HBO subscribers should mark October 14 down on their calendars, that will be the official debut date for the highly-praised documentary ‘Redemption’. The story follows the “canners,” individuals who barely survive the street of New York by collecting empty bottles and cans and dropping them at redemption centers for five cents each. Former short-order cooks, computer-sales executives and factory workers, these men and women turned to canning after the economic downturn eliminated their livelihoods.
Amidst the ongoing debate over income disparity in America, the timely documentary REDEMPTION looks at this growing army of jobless New Yorkers, whose treasures are found in trash, when it debuts MONDAY, OCT. 14 (9:40-10:20 p.m. ET/PT), exclusively on HBO. The film was one three nominees for this year’s Documentary Short Subject Oscar debuting back-to-back Oct. 14 on HBO, along with “Mondays at Racine,” debuting at 9:00 p.m., and “Open Heart,” which debuts at 10:20 p.m. Other October presentations in the HBO Documentary Films fall series include “Valentine Road” (Oct. 7), “Life According to Sam” (Oct. 21) and “Seduced and Abandoned” (Oct. 28).
Before turning on the cameras, Emmy-winning filmmakers Jon Alpert and Matthew O’Neill spent months on the streets getting to know the canners and gaining their trust. Despite their nontraditional livelihood, many canners have worked beside each other on sidewalks for years, forming a unique sense of community.
Walter, a 60-year-old Vietnam veteran, has been a canner for a decade, watching the number of canners soar as odd jobs that once supported the poor have disappeared. Like many unemployed canners, he equates the odds of getting hired for a conventional job with “hitting the lotto.” Joe, another canner, says that everyone seems to be down on their luck right now, while Susan, a former computer-sales executive who turned to canning when she couldn’t get by on Social Security, notes that the young people in the city hold the good jobs. “What are we supposed to do?” asks Nuve, a devoted mother intent on giving her children a brighter future.
The days are exhausting and the nights are dangerous for canners, especially those like Walter, who sleep in public places such as park benches or even the redemption centers. Lilly, a Chinese canner who speaks limited English, feels fortunate to have a home, but shares her tiny one-bedroom apartment with six others and frequently works through the night. The reality of life as a canner is so harsh that one ex-con considers arrests to be “rescues,” because incarceration means three meals a day, a bath and a job in a kitchen.
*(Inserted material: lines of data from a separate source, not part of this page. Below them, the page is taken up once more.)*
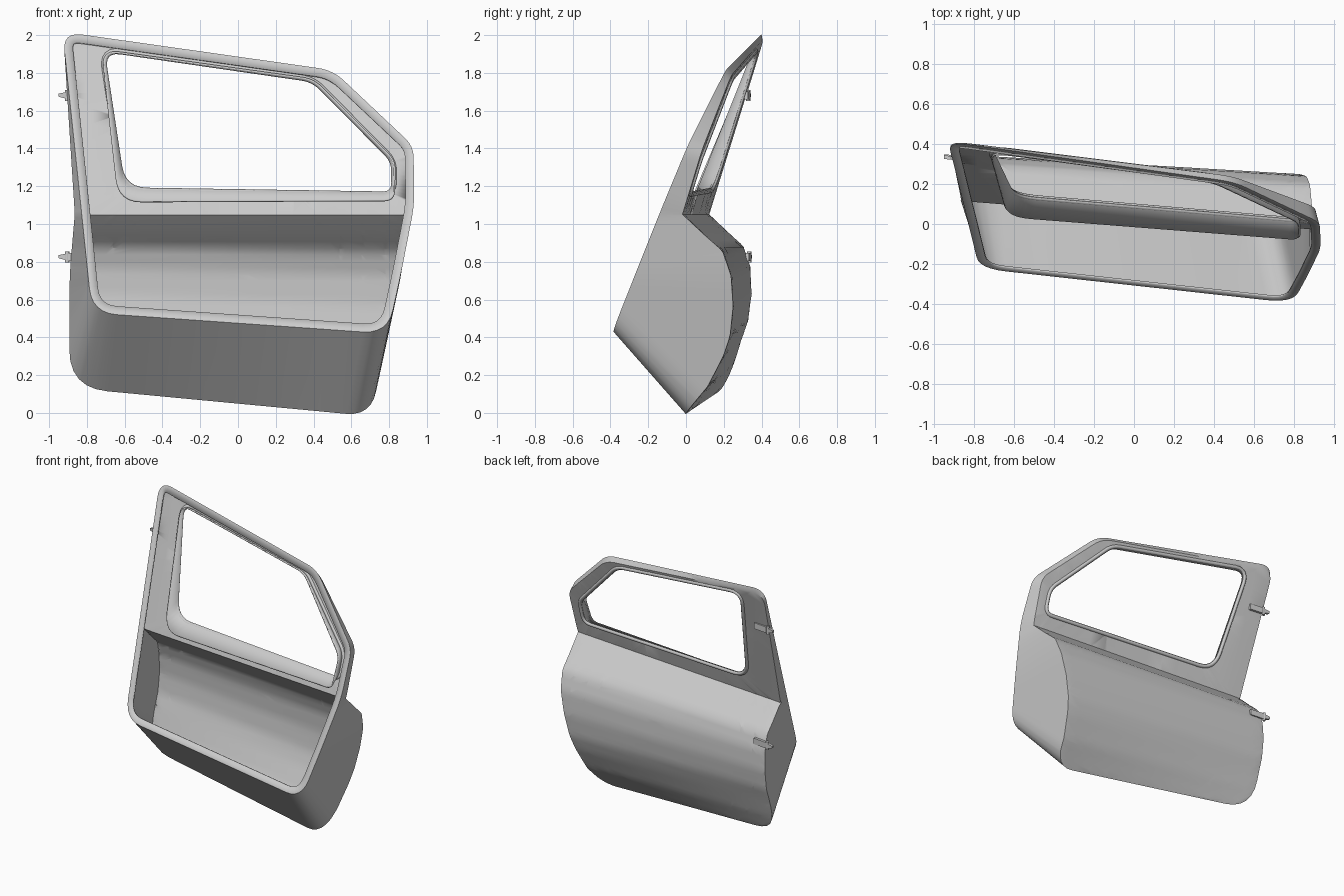
import bpy, bmesh, math
from mathutils import Vector

if "Cube" in bpy.data.objects:
    bpy.data.objects.remove(bpy.data.objects["Cube"])

# (height, bulge, sideways slant) of the outer skin, bottom to belt crease
PROFILE = [(-.02, .03, -.134), (.05, .076, -.134), (.2, .175, -.085), (.35, .24, -.06),
           (.45, .275, -.057), (.6, .293, -.057), (.75, .285, -.058), (.87, .245, -.062),
           (.95, .155, -.07), (1.05, .05, -.081)]


def skin_y(x, z):
    if z >= 1.05:
        return .05 - .081 * x + .305 * (z - 1.05)
    h = max(-.02, z + .09 * x * (1 - z / 1.05))
    for (a, fa, ba), (b, fb, bb) in zip(PROFILE, PROFILE[1:]):
        if h <= b:
            break
    t = (h - a) / (b - a)
    return fa + (fb - fa) * t + (ba + (bb - ba) * t) * x


def flange_y(x, z):
    return min(-.5 - .081 * x + .415 * z, skin_y(x, z))


def rounded(corners, steps=6, cuts=8):
    """Closed x/z loop with rounded corners, always the same count per corner."""
    pts, n = [], len(corners)
    for i, (x, z, r) in enumerate(corners):
        c = Vector((x, z))
        p = Vector(corners[i - 1][:2])
        q = Vector(corners[(i + 1) % n][:2])
        a, b = c + (p - c).normalized() * r, c + (q - c).normalized() * r
        for k in range(steps + 1):
            t = k / steps
            pts.append(a * (1 - t) ** 2 + c * 2 * t * (1 - t) + b * t * t)
    out = []
    for i, p in enumerate(pts):
        q = pts[(i + 1) % len(pts)]
        m = cuts if i % (steps + 1) == steps else 1
        out += [p.lerp(q, k / m) for k in range(m)]
    return out


def inset(loop, d):
    res = []
    for i, p in enumerate(loop):
        t = (loop[(i + 1) % len(loop)] - loop[i - 1]).normalized()
        res.append(p + Vector((t.y, -t.x)) * d)
    return res


def smooth(ob, angle=35):
    bpy.ops.object.select_all(action='DESELECT')
    ob.select_set(True)
    bpy.context.view_layer.objects.active = ob
    bpy.ops.object.shade_smooth_by_angle(angle=math.radians(angle))


def add_mesh(name, bm):
    me = bpy.data.meshes.new(name)
    bm.to_mesh(me)
    bm.free()
    ob = bpy.data.objects.new(name, me)
    bpy.context.collection.objects.link(ob)
    return ob


# Outlines, clockwise from the top left as seen from the front
flange = rounded([(-.925, 2.012, .1), (.5, 1.81, .08), (.925, 1.41, .06), (.93, 1.1, .08),
                  (.862, .75, .08), (.79, .42, .13), (-.77, .53, .13), (-.793, .75, .06),
                  (-.824, 1.05, .06)])
edge = rounded([(-.92, 1.985, .1), (.49, 1.785, .08), (.905, 1.39, .06), (.90, 1.08, .05),
                (.865, .75, .1), (.70, -.012, .13), (-.89, .138, .2), (-.887, .75, .08),
                (-.86, 1.05, .05)])
hole = rounded([(-.71, 1.915, .09), (.395, 1.755, .06), (.815, 1.33, .05), (.815, 1.168, .05),
                (-.60, 1.19, .12)])
hole_in = rounded([(-.72, 1.92, .09), (.40, 1.765, .06), (.83, 1.335, .05), (.825, 1.125, .05),
                   (-.63, 1.118, .12)])

# Door shell: lip, side wall, curved skin and window reveal
bm = bmesh.new()


def ring(loop, fy):
    return [bm.verts.new((p.x, fy(p.x, p.y), p.y)) for p in loop]


def reveal_y(x, z):
    return skin_y(x, z) - max(.02, .085 - .085 * (z - 1.12))


def bridge(a, b):
    n = len(a)
    for i in range(n):
        bm.faces.new((a[i], a[(i + 1) % n], b[(i + 1) % n], b[i]))


lip, front = ring(inset(flange, .042), flange_y), ring(flange, flange_y)
back, win = ring(edge, skin_y), ring(hole, skin_y)
win_in = ring(hole_in, reveal_y)
bridge(lip, front)
bridge(front, back)
bridge(win, win_in)
border = []
for loop in (back, win):
    border += [bm.edges.get((v, loop[(i + 1) % len(loop)])) for i, v in enumerate(loop)]
fill = bmesh.ops.triangle_fill(bm, edges=border, use_beauty=True, normal=(0, -1, 0))
for f in fill['geom']:
    if isinstance(f, bmesh.types.BMFace):
        f.material_index = 1

# Slice the skin finely, then press it into shape
cuts = [((0, 0, z), (0, 0, 1)) for z in [.035 * k for k in range(1, 30)] + [1.05]]
cuts += [((-.9 + .12 * k, 0, 0), (1, 0, 0)) for k in range(16)]
for co, no in cuts:
    faces = [f for f in bm.faces if f.material_index == 1]
    geom = faces + list({e for f in faces for e in f.edges}) + list({v for f in faces for v in f.verts})
    bmesh.ops.bisect_plane(bm, geom=geom, plane_co=co, plane_no=no, dist=.0005)
for v in {v for f in bm.faces if f.material_index == 1 for v in f.verts}:
    v.co.y = skin_y(v.co.x, v.co.z)
for f in bm.faces:
    f.material_index = 0
bmesh.ops.recalc_face_normals(bm, faces=bm.faces)
shell = add_mesh("door_shell", bm)
mod = shell.modifiers.new("sheet_thickness", 'SOLIDIFY')
mod.thickness, mod.offset = .01, 0
smooth(shell)

# Rolled seal around the outside of the window
cu = bpy.data.curves.new("window_seal", 'CURVE')
cu.dimensions = '3D'
cu.bevel_depth, cu.bevel_resolution = .014, 2
sp = cu.splines.new('POLY')
path = inset(hole, -.012)
sp.points.add(len(path) - 1)
for pt, p in zip(sp.points, path):
    pt.co = (p.x, skin_y(p.x, p.y) + .002, p.y, 1)
sp.use_cyclic_u = True
bpy.context.collection.objects.link(bpy.data.objects.new("window_seal", cu))


# Hinges: plate on the skin with a tapered arm and a pin
def hinge(name, z):
    y = skin_y(-.84, z)
    bm = bmesh.new()
    outline = [(-.79, -.022), (-.79, .022), (-.89, .022), (-.95, .010), (-.95, -.006), (-.89, -.022)]
    verts = [bm.verts.new((x, y + .004 - .1 * (x + .84), z + dz)) for x, dz in outline]
    face = bm.faces.new(verts)
    ext = bmesh.ops.extrude_face_region(bm, geom=[face])
    for v in ext['geom']:
        if isinstance(v, bmesh.types.BMVert):
            v.co.y += .018
    pin = bmesh.ops.create_cone(bm, cap_ends=True, segments=12, radius1=.012, radius2=.012, depth=.06)
    bmesh.ops.translate(bm, verts=pin['verts'], vec=(-.905, y + .02, z))
    bmesh.ops.recalc_face_normals(bm, faces=bm.faces)
    smooth(add_mesh(name, bm))


hinge("upper_hinge", 1.68)
hinge("lower_hinge", .825)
Says Susan, “I guess it’s survival of the fittest,” a sentiment echoed in the words and actions of the men and women who struggle to get by on the tiny sums the redemption centers offer them. Many have canned for years and have no reason to remain hopeful, yet they are, rising each day to sift through the waste of the city and survive another day.
“In the best of times for some, there is a growing army of New Yorkers who survive scouring the sidewalks and sifting through our city’s trash,” note Alpert and O’Neill. “As politicians debate whether life in New York is a tale of two cities, REDEMPTION shows the Dickensian conditions at the growing bottom of our city’s economy.”
Jon Alpert and Matthew O’Neill’s previous HBO projects include 2012’s “In Tahrir Square: 18 Days of Egypt’s Unfinished Revolution”; the Emmy-winning “Baghdad ER” (2006); the Emmy-nominated “Alive Day Memories: Home from Iraq” (2007) and “Section 60: Arlington National Cemetery” (2008); the Academy Award-nominated “China’s Unnatural Disaster: The Tears of Sichuan Province” (2009); and the Robert F. Kennedy Journalism Award winner “Wartorn: 1861-2010” (2010).
REDEMPTION was directed and produced by Jon Alpert and Matthew O’Neill; edited by David Meneses; original music by Jonathan Zalben; cinematography and audio by Jon Alpert and Matthew O’Neill. For HBO: supervising producer, Jacqueline Glover; executive producer, Sheila Nevins.